Two of Thomas's more-recent collections, Mass for Hard Times and No Truce with the Furies, published in 1993 and 1995, respectively, reveal the hard edge, spiritual questioning, and cultural skepticism of Thomas's later poetry. Writing in the New Statesman & Society, Justin Wintle remarks that Thomas's "poems rub against each other unlike anyone else's. They also provoke a reciprocal turmoil in the reader, so fiercely negative at times is his treatment of humanity." Wintle, who praises the poet's "sea-shore cadences of a free verse as astringent as it is intellectual," concludes that "[Thomas] has doggedly pursued a clutch of themes as universal as you are likely to find."

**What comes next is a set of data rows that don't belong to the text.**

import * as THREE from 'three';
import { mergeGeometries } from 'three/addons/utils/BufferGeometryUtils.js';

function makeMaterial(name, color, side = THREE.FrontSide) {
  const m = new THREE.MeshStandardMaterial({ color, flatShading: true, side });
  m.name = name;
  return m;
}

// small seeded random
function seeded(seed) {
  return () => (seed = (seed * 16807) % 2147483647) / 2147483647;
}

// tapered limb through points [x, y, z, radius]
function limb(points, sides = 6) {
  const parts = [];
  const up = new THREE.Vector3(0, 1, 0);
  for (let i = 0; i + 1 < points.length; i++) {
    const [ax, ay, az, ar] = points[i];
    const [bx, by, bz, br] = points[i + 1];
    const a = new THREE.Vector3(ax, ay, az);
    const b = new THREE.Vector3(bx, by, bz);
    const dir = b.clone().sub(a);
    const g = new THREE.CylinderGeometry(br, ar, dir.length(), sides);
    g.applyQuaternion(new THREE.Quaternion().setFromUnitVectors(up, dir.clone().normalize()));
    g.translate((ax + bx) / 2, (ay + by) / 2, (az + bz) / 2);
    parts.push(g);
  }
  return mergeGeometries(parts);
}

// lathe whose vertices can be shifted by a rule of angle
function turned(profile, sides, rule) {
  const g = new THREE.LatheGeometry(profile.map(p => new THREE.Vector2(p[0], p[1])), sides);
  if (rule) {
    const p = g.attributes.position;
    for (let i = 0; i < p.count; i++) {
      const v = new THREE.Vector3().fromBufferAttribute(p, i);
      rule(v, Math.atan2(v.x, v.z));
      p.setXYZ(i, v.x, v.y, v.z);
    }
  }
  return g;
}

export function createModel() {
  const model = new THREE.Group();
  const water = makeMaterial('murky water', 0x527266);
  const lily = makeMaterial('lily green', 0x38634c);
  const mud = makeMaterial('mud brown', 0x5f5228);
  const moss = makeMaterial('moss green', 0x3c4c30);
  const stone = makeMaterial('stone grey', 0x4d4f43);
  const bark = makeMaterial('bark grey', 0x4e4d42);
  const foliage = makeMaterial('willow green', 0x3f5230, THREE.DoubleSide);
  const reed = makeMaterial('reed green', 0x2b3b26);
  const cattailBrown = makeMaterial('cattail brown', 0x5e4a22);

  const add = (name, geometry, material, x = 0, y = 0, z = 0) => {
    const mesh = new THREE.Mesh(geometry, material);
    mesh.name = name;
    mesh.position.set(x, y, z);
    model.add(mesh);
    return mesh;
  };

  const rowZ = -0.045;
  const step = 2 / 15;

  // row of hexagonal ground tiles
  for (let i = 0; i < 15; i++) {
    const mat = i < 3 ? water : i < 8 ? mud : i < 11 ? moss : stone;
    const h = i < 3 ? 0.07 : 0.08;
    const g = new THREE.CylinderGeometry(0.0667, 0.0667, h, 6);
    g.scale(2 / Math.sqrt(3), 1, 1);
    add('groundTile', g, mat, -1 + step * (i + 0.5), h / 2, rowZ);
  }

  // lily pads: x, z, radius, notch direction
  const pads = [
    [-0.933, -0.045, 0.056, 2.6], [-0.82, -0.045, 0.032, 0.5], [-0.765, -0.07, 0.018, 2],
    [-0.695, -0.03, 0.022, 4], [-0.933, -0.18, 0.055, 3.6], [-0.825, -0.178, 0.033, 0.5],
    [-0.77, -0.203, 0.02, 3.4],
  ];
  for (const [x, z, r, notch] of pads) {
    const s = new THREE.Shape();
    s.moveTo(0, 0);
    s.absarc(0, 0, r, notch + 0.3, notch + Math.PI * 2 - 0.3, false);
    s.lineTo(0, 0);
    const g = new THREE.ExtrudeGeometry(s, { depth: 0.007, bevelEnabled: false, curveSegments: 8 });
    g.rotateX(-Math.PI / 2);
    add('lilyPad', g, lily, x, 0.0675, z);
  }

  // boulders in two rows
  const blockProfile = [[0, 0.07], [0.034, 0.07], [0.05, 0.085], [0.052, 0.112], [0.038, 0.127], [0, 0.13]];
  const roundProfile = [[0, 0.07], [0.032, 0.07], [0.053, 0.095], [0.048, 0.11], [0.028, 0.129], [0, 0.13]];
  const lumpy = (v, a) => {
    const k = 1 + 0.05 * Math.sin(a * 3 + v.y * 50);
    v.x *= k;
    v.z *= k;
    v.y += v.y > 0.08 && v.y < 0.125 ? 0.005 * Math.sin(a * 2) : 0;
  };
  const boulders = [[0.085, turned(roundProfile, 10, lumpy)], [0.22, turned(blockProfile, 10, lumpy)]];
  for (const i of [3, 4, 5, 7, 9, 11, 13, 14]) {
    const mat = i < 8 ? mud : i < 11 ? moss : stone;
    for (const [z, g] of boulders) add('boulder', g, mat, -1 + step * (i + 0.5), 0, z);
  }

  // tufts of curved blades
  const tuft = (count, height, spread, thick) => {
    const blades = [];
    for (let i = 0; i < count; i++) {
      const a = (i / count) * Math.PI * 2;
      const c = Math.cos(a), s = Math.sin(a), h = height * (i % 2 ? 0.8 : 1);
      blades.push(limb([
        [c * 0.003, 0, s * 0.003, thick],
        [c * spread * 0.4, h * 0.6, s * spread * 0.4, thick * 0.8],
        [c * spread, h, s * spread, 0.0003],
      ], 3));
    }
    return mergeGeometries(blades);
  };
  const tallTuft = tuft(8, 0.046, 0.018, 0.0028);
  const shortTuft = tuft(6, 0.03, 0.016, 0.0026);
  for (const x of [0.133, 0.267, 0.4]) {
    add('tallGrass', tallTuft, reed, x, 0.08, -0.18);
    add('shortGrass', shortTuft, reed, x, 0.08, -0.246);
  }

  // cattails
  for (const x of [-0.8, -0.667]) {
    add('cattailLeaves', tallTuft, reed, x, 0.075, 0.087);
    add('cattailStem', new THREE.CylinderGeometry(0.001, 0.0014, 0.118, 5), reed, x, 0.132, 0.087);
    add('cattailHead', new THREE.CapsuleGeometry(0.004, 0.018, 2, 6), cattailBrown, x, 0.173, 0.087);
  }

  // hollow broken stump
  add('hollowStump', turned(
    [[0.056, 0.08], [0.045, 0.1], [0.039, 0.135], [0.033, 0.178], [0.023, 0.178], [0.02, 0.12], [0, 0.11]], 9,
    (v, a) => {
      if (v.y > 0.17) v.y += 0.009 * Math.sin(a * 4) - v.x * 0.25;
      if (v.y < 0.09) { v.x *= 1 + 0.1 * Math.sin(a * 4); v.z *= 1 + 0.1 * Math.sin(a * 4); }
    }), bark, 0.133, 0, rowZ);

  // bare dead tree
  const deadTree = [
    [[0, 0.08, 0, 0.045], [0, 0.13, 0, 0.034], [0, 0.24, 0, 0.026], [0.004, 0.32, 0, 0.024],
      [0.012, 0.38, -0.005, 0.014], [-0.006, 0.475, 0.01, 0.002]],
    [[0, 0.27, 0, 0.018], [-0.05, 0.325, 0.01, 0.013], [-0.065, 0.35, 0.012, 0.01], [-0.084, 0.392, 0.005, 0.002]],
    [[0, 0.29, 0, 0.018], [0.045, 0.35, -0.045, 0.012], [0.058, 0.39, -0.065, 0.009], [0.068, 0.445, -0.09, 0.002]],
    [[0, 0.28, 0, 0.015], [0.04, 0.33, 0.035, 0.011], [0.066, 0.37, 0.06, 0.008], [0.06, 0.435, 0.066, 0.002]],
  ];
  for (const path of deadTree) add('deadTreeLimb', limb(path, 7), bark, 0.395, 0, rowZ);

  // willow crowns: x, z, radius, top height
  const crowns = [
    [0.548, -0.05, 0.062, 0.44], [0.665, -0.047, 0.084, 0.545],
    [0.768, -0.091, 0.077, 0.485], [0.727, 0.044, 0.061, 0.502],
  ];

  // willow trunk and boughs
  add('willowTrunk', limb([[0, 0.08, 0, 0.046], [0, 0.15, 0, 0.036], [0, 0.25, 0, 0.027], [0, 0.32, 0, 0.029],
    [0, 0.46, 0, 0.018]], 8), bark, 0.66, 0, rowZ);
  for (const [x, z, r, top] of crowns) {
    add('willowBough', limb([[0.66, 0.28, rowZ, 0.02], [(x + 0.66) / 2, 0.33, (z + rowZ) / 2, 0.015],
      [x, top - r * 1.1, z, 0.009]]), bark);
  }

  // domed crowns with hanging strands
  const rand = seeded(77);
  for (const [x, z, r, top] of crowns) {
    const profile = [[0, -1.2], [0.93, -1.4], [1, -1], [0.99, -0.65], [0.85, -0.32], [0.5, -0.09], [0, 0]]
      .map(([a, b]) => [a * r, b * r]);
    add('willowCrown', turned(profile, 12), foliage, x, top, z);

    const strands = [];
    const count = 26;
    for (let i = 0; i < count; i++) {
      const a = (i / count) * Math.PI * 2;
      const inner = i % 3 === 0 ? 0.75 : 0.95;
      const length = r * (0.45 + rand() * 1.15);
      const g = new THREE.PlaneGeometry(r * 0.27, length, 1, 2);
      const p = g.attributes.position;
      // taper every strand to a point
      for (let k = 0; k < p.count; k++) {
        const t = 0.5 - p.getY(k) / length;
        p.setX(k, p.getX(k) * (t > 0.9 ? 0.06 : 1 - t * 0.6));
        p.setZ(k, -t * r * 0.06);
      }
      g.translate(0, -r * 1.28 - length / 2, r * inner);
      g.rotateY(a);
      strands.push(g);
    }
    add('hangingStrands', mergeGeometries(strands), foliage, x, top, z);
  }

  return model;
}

The long-awaited Collected Poems, 1945-1990 was published to coincide with Thomas's eightieth birthday. In a Times Literary Supplement review of the volume, Stephen Knight observes: "From the beginning, Thomas was determined to follow his own path and this extraordinary book bears witness to that." C. H. Sisson echoes this view. "Thomas's work is marked by the integrity of a man who has taken a difficult path and persisted in it," he writes in the Spectator. Sisson explains that Thomas "passes from the first ruthless impact of his still rural parishioners on a young townsman fresh from university and theological college, to a ruthless perception of his own agonies and difficulties."
Runcie believes that with Thomas, the poet and the poetry are one. He describes Thomas as "a Welshman and a parson, a tidy, boney man with a thin face rutted by severity. And the poems are the man. Austere and simple and of repressed power." Similarly, William Cole in the Saturday Review/World comments that "Thomas is austere, tough-minded, but can bring tears." Looking back on his long career, Thomas writes in CAAS that he "moved in unimportant circles, avoiding, or being excluded from the busier and more imposing walks of life." He claims that the critical praise he has received is due to "a small talent for turning my limited thoughts and experience and meditation upon them into verse."
Despite what he sees as a "small talent," Thomas is often ranked among the most important Welsh poets of this century. Writing in the Anglo-Welsh Review, R. George Thomas finds him to be "the finest living Welsh poet writing in English." Keith reports that Thomas is "now recognized as a prominent voice in British poetry of the second half of the twentieth century" and "has strong claims to be considered the most important contemporary Anglo-Welsh poet." Indeed, in the 1990s Thomas began to be mentioned as a possible candidate for the Nobel Prize for literature, and in 1996 he was awarded the prestigious Lannan Lifetime Achievement Award for Literature. Robert Hass, writing in the Washington Post, notes that Thomas "has made remarkable poetry out of the flinty and unforgiving hill country of Wales and an obdurate, existential Christianity." Meir concludes that Thomas's work expresses a religious conviction uncommon in modern poetry. Thomas, according to Meir, believes that "one of the important functions of poetry is to embody religious truth, and since for him as poet that truth is not easily won, his poems record the struggle with marked honesty and integrity, thereby providing the context for the necessarily infrequent moments of faith and vision which are expressed with a clarity and gravity rarely matched by any of his contemporaries."